grub n.1

[SE grub, the larva of an insect]

1. ‘a person of slovenly attire and unpleasant manners’ (OED).

[UK]Rabelais Author’s Prologue (trans.) Gargantua and Pantagruel I 6: So saith a Turlupin or a new start-up grub of my books, but a turd for him.
[UK]J. Lacey Sauny the Scot IV i: ’Tis the Old Grub Woodall; What shall we do with him?
[UK]Cooke in Foote Maid of Bath Married A2: Reducing the Maid of Bath to the Dilemma of either chusing a Husband out of an old Hunks or Grub, a Debauchee [...] and a mechanical Prig.
[US]S. Lewis Kingsblood Royal (2001) 244: ‘How are you, Captain – Neil?’ the grub hesitated.
[US]Baker et al. CUSS 131: Grub An obnoxious person.
[Aus]J. Alard He who Shoots Last 24: This grub ratted on the kid; in my book he’s dead.
[Aus]J. McNeil How Does Your Garden Grow Act III: sam: How do I look? mick: Shithouse.
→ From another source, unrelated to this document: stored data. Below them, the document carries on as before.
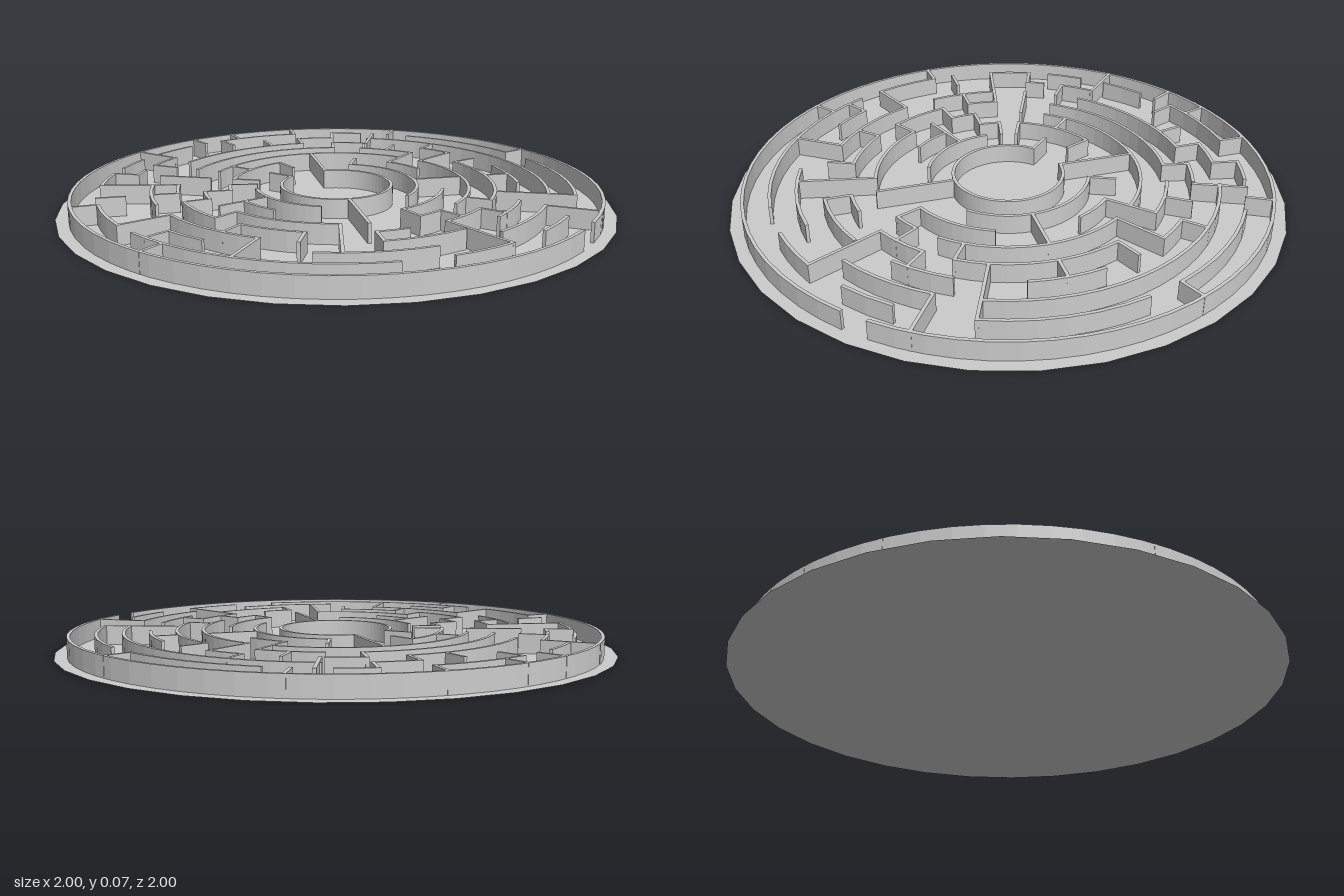
import * as THREE from 'three';
import { mergeGeometries } from 'three/addons/utils/BufferGeometryUtils.js';

const HEIGHT = 0.07, THICK = 0.012;
const ringRadius = (i) => 0.2 + i * 0.0935;
const rad = THREE.MathUtils.degToRad;

// Curved walls per ring, inside to outside: [start, end] in degrees from +x towards +z
const ringArcs = [
  [[-135, 180]],
  [[247.5, 360], [67.5, 135]],
  [[270, 292.5], [157.5, 202.5], [337.5, 382.5], [90, 112.5], [135, 146.25]],
  [[168.75, 270], [123.75, 135], [56.25, 101.25], [281.25, 360], [11.25, 22.5]],
  [[101.25, 123.75], [292.5, 348.75], [168.75, 236.25], [135, 146.25],
    [67.5, 90], [0, 19], [33.75, 45], [247.5, 270]],
  [[270, 281.25], [303.75, 326.25], [236.25, 247.5], [225, 213.75], [177, 213.75],
    [123.75, 146.25], [78.75, 112.5], [346, 365], [20, 45]],
  [[247.5, 337.5], [225, 236.25], [168.75, 178.5], [157.5, 163], [90, 101.25],
    [33.75, 63], [348.75, 375]],
  [[236.25, 245], [213.75, 225], [202.5, 213.75], [180, 192], [163, 173], [146.25, 157.5],
    [112.5, 129.4], [45, 106], [19, 33.75], [355, 368], [301, 337.5], [258.75, 292.5]],
  [[2.8, 357.2]],
];

// Straight walls by the ring they start from: [angle, outer ring]
const spokes = [
  [[180, 1], [225, 3], [45, 3]],
  [[248.5, 2], [112.5, 3], [315, 3], [202.5, 2], [157.5, 2], [146.25, 2]],
  [[270, 4], [180, 3], [22.5, 3], [135, 3]],
  [[157.5, 5], [123.75, 4], [101.25, 4], [56.25, 6], [281.25, 5], [348.75, 4], [11.25, 4]],
  [[337.5, 7], [292.5, 5], [315, 5], [236.25, 5], [146.25, 6], [135, 5], [90, 5],
    [67.5, 5], [0, 5], [19, 7], [45, 5], [258.75, 5]],
  [[270, 6], [248.5, 7], [225, 6], [213.75, 6], [168.75, 6], [112.5, 7], [78.75, 7]],
  [[236.25, 7], [202.5, 7], [157.5, 7], [146.25, 7], [135, 7], [101.25, 7],
    [348.75, 8], [179, 8]],
  [[225, 8], [208.1, 8], [196.9, 8], [253.1, 8], [292.5, 8], [129.4, 8], [95.6, 8]],
];

// A box bent along a circle
function arcWall(radius, from, to) {
  const start = rad(Math.min(from, to)), sweep = rad(Math.abs(to - from));
  const segments = Math.max(2, Math.round(sweep / rad(5.625)));
  const geo = new THREE.BoxGeometry(1, HEIGHT, THICK, segments, 1, 1);
  const p = geo.attributes.position;
  for (let i = 0; i < p.count; i++) {
    const a = start + (p.getX(i) + 0.5) * sweep;
    const r = radius - p.getZ(i);
    p.setXYZ(i, r * Math.cos(a), p.getY(i) + HEIGHT / 2, r * Math.sin(a));
  }
  geo.computeVertexNormals();
  return geo;
}

function spokeWall(inner, outer, angle) {
  const geo = new THREE.BoxGeometry(outer - inner + THICK, HEIGHT, THICK);
  geo.translate((inner + outer) / 2, HEIGHT / 2, 0);
  return geo.rotateY(-rad(angle));
}

export function createModel() {
  const group = new THREE.Group();
  const add = (name, geo, material) => {
    const mesh = new THREE.Mesh(geo, material);
    mesh.name = name;
    group.add(mesh);
  };

  // Thin floor disc with 32 sides
  const floorMaterial = new THREE.MeshStandardMaterial({ color: 0xcccccc, side: THREE.DoubleSide });
  add('floor', new THREE.CircleGeometry(1, 32).rotateX(-Math.PI / 2), floorMaterial);

  // Concentric walls; the outermost one has the entrance gap
  const wallMaterial = new THREE.MeshStandardMaterial({ color: 0xcccccc, flatShading: true });
  ringArcs.forEach((arcs, i) => {
    const name = i === ringArcs.length - 1 ? 'outerWall' : `ringWall${i + 1}`;
    add(name, mergeGeometries(arcs.map(([a, b]) => arcWall(ringRadius(i), a, b))), wallMaterial);
  });

  // Radial walls joining the rings
  spokes.forEach((list, i) => {
    const walls = list.map(([angle, end]) => spokeWall(ringRadius(i), ringRadius(end), angle));
    add(`radialWalls${i + 1}`, mergeGeometries(walls), wallMaterial);
  });

  return group;
}
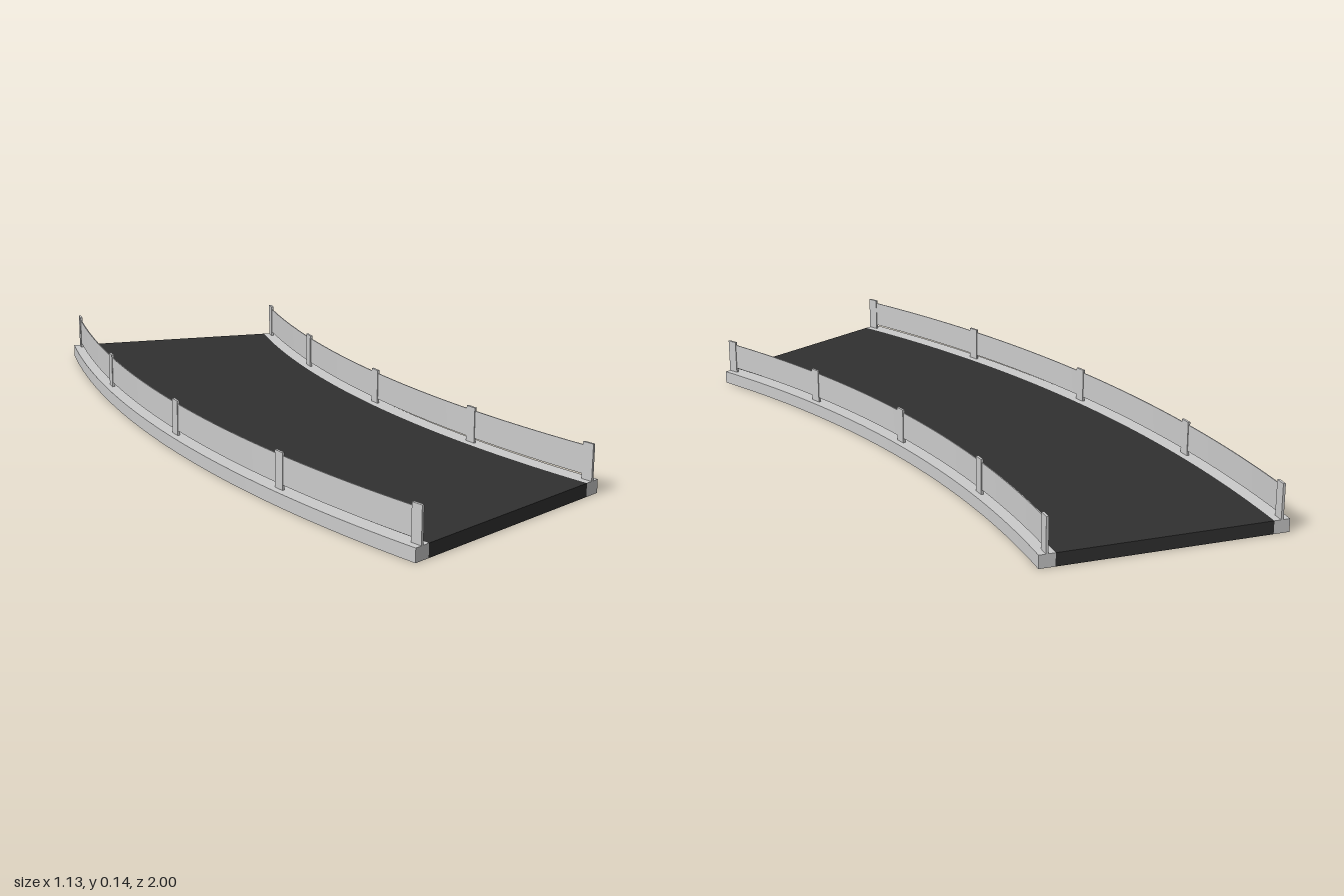
import * as THREE from 'three';
import { toCreasedNormals } from 'three/addons/utils/BufferGeometryUtils.js';

// Bend centre in plan, swept angle and edge radii
const CX = 3.435, CZ = 1;
const SWEEP = 30;
const OUTER = 4.0, INNER = 3.314, CURB = 0.045;
const DECK = 0.037;
const rad = THREE.MathUtils.degToRad;

const grey = new THREE.MeshStandardMaterial({ color: 0xcccccc });
const asphalt = new THREE.MeshStandardMaterial({ color: 0x313131 });

// Curved slab between two radii, two heights and two angles (degrees)
function arcSlab(name, rIn, rOut, y0, y1, material, a0 = 0, a1 = SWEEP) {
  const start = Math.PI - rad(a0), end = Math.PI - rad(a1);
  const shape = new THREE.Shape();
  shape.absarc(CX, -CZ, rOut, start, end, true);
  shape.absarc(CX, -CZ, rIn, end, start, false);
  const extruded = new THREE.ExtrudeGeometry(shape, {
    depth: y1 - y0, bevelEnabled: false, curveSegments: 32,
  });
  extruded.rotateX(-Math.PI / 2);
  extruded.translate(0, y0, 0);
  const mesh = new THREE.Mesh(toCreasedNormals(extruded, rad(30)), material);
  mesh.name = name;
  return mesh;
}

// Guard rail: thin curved panel carried by five flat posts
function guardRail(name, r) {
  const rail = new THREE.Group();
  rail.name = name;
  rail.add(arcSlab('railPanel', r - 0.0015, r + 0.0015, 0.05, 0.127, grey, 0.1, SWEEP - 0.1));
  const top = 0.136, width = 0.032, inset = rad(SWEEP) - 0.5 * width / r;
  const angles = [0.5 * width / r, rad(7.32), rad(15), rad(22.68), inset];
  const geometry = new THREE.BoxGeometry(0.007, top - DECK, width);
  for (const a of angles) {
    const post = new THREE.Mesh(geometry, grey);
    post.name = 'railPost';
    post.position.set(CX - r * Math.cos(a), (top + DECK) / 2, CZ - r * Math.sin(a));
    post.rotation.y = -a;
    rail.add(post);
  }
  return rail;
}

export function createModel() {
  const model = new THREE.Group();
  model.name = 'curvedRoad';

  // Road deck and the curbs along both edges
  model.add(arcSlab('roadDeck', INNER + CURB, OUTER - CURB, 0, DECK, asphalt));
  model.add(arcSlab('outerCurb', OUTER - CURB, OUTER, 0, DECK, grey));
  model.add(arcSlab('innerCurb', INNER, INNER + CURB, 0, DECK, grey));

  // Guard rails along the middle of each curb
  model.add(guardRail('outerGuardRail', OUTER - CURB / 2));
  model.add(guardRail('innerGuardRail', INNER + CURB / 2));
  return model;
}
Yer a grub.
[Ire]J. O’Connor Secret World of the Irish Male (1995) 53: You stupid foul-mouthed grub.

2. a dirty, unkempt person, esp. a child.

[UK]Smollett Roderick Random (1979) 171: Right (said the captain to this miserable grub, who had been an attorney’s boy) you shall have law enough.
[UK]T. Hood Comic Annual 131: The Cook’s a hasher nothing more. The Children noisy grubs. A Wife’s a quiz and home’s a bore .
[UK]S. Watson Wops the Waif 10/1: It’s lucky that little grub kept her eyes open.
G. du Maurier Martian 390: There were the grubs of Grub Street [...] He did not like to meet them at any Club he belonged to – it was not likely. Clubs have a way of blackballing grubs – especially grubs that are out of the common grubby.
[US] in Current Sl. (1967) I:4 4/2: Grub. n. An untidy person.
[Aus]R.G. Barrett Boys from Binjiwunyawunya 239: He was one of the greatest grubs Les had ever seen. He wore filthy white jeans, an equally filthy Breaker Morant sweat-shirt [etc.].
[Aus]Tupper & Wortley Aus. Prison Sl. Gloss. [Internet] Grub. A general term of denigration.

3. (Aus.) tuberculosis.

[Aus]‘No. 35’ Argot in G. Simes DAUS (1993).

4. (US teen) one who fails to achieve the popular social norms.

[US]Baltimore Sun (MD) Sun. Mag. 4 Dec. 9/1: [A]lthough she pounded some ground at most of the blasts with Bugsy, the kook always blew the pad with a grub.

5. (US campus) a student kitchen worker.

[US]Current Sl. I:2 3/2: Grub, n. Student kitchen help.